One of the key observations in the campaign was that the statements made by politicians in debates were checked by the media. ‘Meten is weten’, we say in Dutch, or ‘measurement is knowledge’. As an econometrician you must certainly like this saying. And even more than before, a lot of numbers were thrown at us in debates, newspapers, and other media, to support the many claims made by politicians.
Before the elections the Central Planning Bureau (CPB) had calculated the impacts of the different economic programs of the political parties. And indeed, some big differences were found; in expected economic growth, budget deficits, national debt, housing prices, household purchasing power and the like. These numbers from the CPB calculations typically get a life of their own, as politicians happily endorse them and conveniently pick out those numbers that they can use as weapons against each other when debating. I can imagine that many voters lost track in this number jungle.
As an econometrician I have always looked upon these CPB calculations with some amazement. Why only provide point estimates? Given the huge uncertainties in economic projections, I would not be surprised to learn that the different estimates for the policy measures by the different parties are not significantly different from each other. As the English would say: ‘It is Tweedledum and Tweedledee’; it does not matter which economic program you choose; all of them would a priori lead to outcomes that are statistically indistinguishable. That would make political debates a lot easier. There would be no need anymore for technical economic discussions.
So what should politicians be talking about then? If the numbers do not matter anymore, it should be about people and the way we organize our society. How can we make our country ready for challenges like aging, increasing health care and pension costs, environmental pollution and improving education? In other words, instead of economics, we should be focusing on political economy; the visions are more important than the numbers.
Going back to the numbers, I think it is almost an insult to Dutch people to withhold information about the dispersion of projected policy outcomes. Nowadays most weather forecast services, on internet and also on TV, provide us with nice graphs of temperature scenarios. And we all understand them. So why not provide the projections for economic variables in this way as well? It would be nice to see Coen Teulings, the director of the CPB, as an economic weatherman showing us the projected future developments of the Dutch economy using colorful scenario trees.
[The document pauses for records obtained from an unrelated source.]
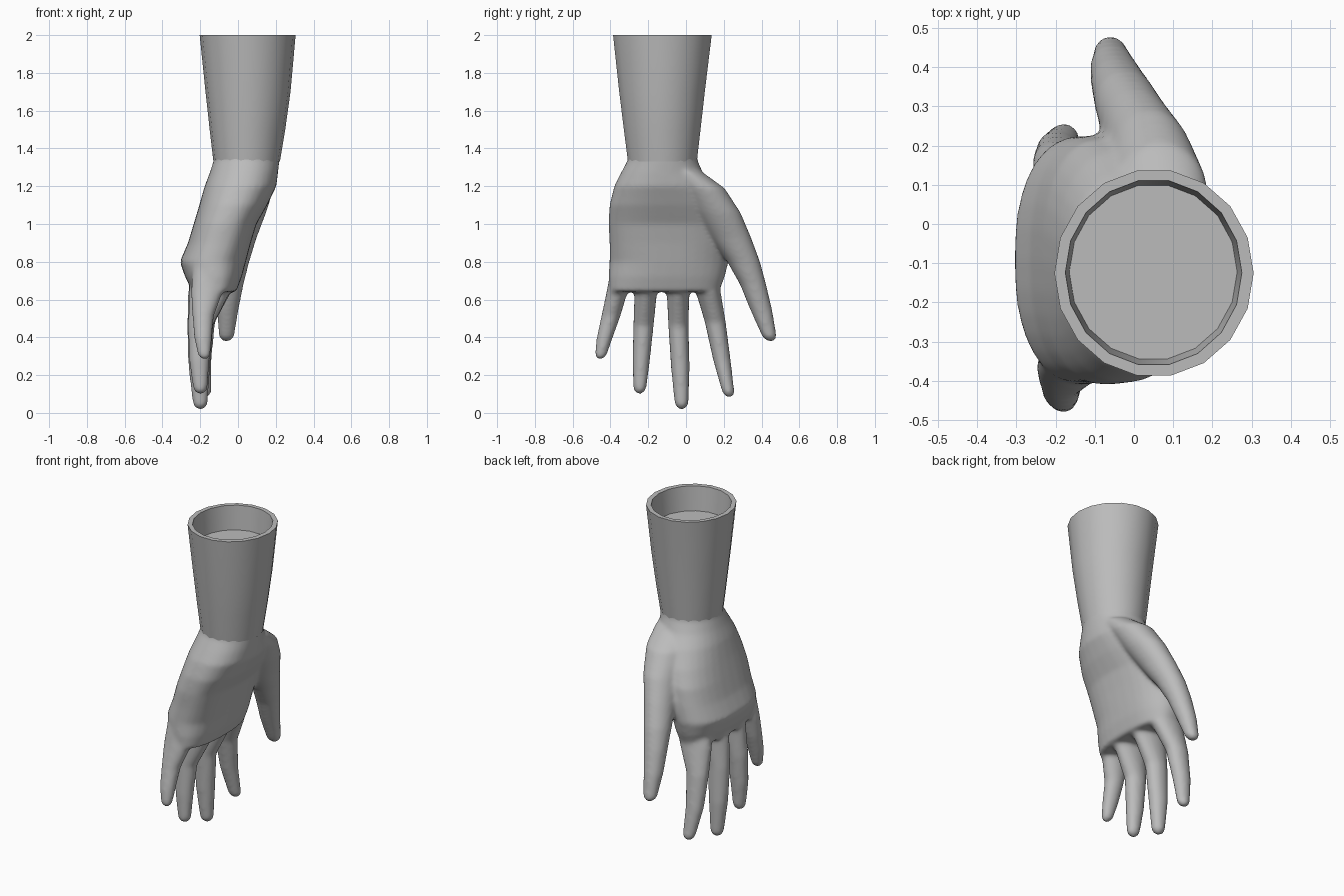
import bpy, bmesh, math
from mathutils import Vector

if "Cube" in bpy.data.objects:
    bpy.data.objects.remove(bpy.data.objects["Cube"])

grey = bpy.data.materials.new("plain grey")
grey.diffuse_color = (0.5, 0.5, 0.5, 1)
grey.use_nodes = True
grey.node_tree.nodes["Principled BSDF"].inputs["Base Color"].default_value = grey.diffuse_color


def oval(z, x0, x1, y0, y1, n=32, power=2.0):
    """Horizontal rounded ring inside the given limits."""
    pts = []
    for i in range(n):
        a = 2 * math.pi * i / n
        c, s = math.cos(a), math.sin(a)
        c = math.copysign(abs(c) ** (2 / power), c)
        s = math.copysign(abs(s) ** (2 / power), s)
        pts.append(Vector(((x0 + x1) / 2 + c * (x1 - x0) / 2,
                           (y0 + y1) / 2 + s * (y1 - y0) / 2, z)))
    return pts


def loft(bm, rings, cap_start=True, cap_end=True):
    loops = [[bm.verts.new(p) for p in r] for r in rings]
    for a, b in zip(loops, loops[1:]):
        for i in range(len(a)):
            j = (i + 1) % len(a)
            bm.faces.new((a[i], a[j], b[j], b[i]))
    if cap_start:
        bm.faces.new(loops[0][::-1])
    if cap_end:
        bm.faces.new(loops[-1])


def digit(bm, path):
    """Rounded finger along points (x, y, z, half depth x, half width y)."""
    rings = [oval(z, x - a, x + a, y - b, y + b, 20) for x, y, z, a, b in path]
    x, y, z, a, b = path[-1]
    d = (Vector(path[-1][:3]) - Vector(path[-2][:3])).normalized()
    for t in (0.35, 0.65, 0.88, 0.99):
        r = math.sqrt(1 - t * t)
        c = Vector((x, y, z)) + d * t * (a + b) / 2 * 1.1
        rings.append(oval(c.z, c.x - a * r, c.x + a * r, c.y - b * r, c.y + b * r, 20))
    loft(bm, rings)


def finish(bm, name):
    bmesh.ops.recalc_face_normals(bm, faces=bm.faces)
    me = bpy.data.meshes.new(name)
    bm.to_mesh(me)
    bm.free()
    me.materials.append(grey)
    ob = bpy.data.objects.new(name, me)
    bpy.context.collection.objects.link(ob)
    bpy.ops.object.select_all(action='DESELECT')
    ob.select_set(True)
    bpy.context.view_layer.objects.active = ob
    return ob


# Forearm cuff: tapered wall, flat rim and a shallow recessed floor
bm = bmesh.new()
loft(bm, [oval(z, *lim, n=18) for z, *lim in (
    (1.33, -.13, .222, -.31, .06),
    (1.50, -.15, .25, -.332, .08),
    (1.70, -.172, .278, -.357, .103),
    (2.00, -.203, .305, -.39, .14),
    (2.00, -.175, .275, -.362, .114),
    (1.85, -.165, .263, -.347, .102))], cap_start=False)
finish(bm, "forearm_cuff")
bpy.ops.object.shade_smooth_by_angle(angle=math.radians(35))

# Palm: rounded sections that lean towards the knuckles
bm = bmesh.new()
loft(bm, [oval(z, x0, x1, y0, y1, power=p) for z, x0, x1, y0, y1, p in (
    (1.46, -.125, .225, -.305, .055, 2),
    (1.34, -.128, .22, -.308, .06, 2),
    (1.27, -.15, .212, -.345, .09, 2.1),
    (1.20, -.177, .203, -.38, .14, 2.2),
    (1.10, -.205, .155, -.405, .19, 2.3),
    (1.00, -.235, .098, -.41, .22, 2.4),
    (0.90, -.265, .068, -.405, .225, 2.4),
    (0.80, -.308, .042, -.405, .225, 2.3),
    (0.72, -.28, .02, -.41, .205, 2.4),
    (0.64, -.24, -.01, -.405, .175, 2.5))])

# Four fingers
digit(bm, ((-.14, .09, .78, .08, .07), (-.15, .118, .64, .105, .066),
           (-.19, .155, .48, .07, .056), (-.195, .19, .28, .055, .047),
           (-.18, .222, .12, .04, .034)))
digit(bm, ((-.16, -.04, .78, .09, .065), (-.15, -.042, .64, .115, .06),
           (-.20, -.04, .46, .07, .054), (-.205, -.03, .24, .058, .05),
           (-.20, -.024, .06, .041, .038)))
digit(bm, ((-.16, -.2, .78, .09, .065), (-.15, -.213, .64, .11, .06),
           (-.20, -.225, .46, .066, .054), (-.205, -.237, .28, .055, .047),
           (-.20, -.244, .14, .04, .036)))
digit(bm, ((-.16, -.34, .78, .08, .055), (-.165, -.365, .64, .085, .056),
           (-.185, -.398, .51, .057, .051), (-.185, -.43, .40, .048, .043),
           (-.18, -.448, .32, .036, .034)))

# Thumb and the fleshy mound at its root
digit(bm, ((.085, -.02, 1.28, .11, .10), (.07, .08, 1.19, .12, .125),
           (.045, .165, 1.06, .105, .125), (.01, .235, .93, .09, .11),
           (-.02, .305, .80, .08, .088), (-.04, .355, .68, .07, .07),
           (-.055, .40, .54, .057, .058), (-.06, .437, .42, .043, .041)))

# Merge the overlapping parts into one soft skin
hand = finish(bm, "hand")
merge = hand.modifiers.new("merge", 'REMESH')
merge.mode = 'VOXEL'
merge.voxel_size = 0.011
soften = hand.modifiers.new("soften", 'SMOOTH')
soften.factor = 0.5
soften.iterations = 12
for name in ("merge", "soften"):
    bpy.ops.object.modifier_apply(modifier=name)
bpy.ops.object.shade_smooth()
My guess is, this will never happen…
Anyways, I wish you all the best in all your academic activities this year. A Happy New (Academic) Year!
Tekst by: Ronald Mahieu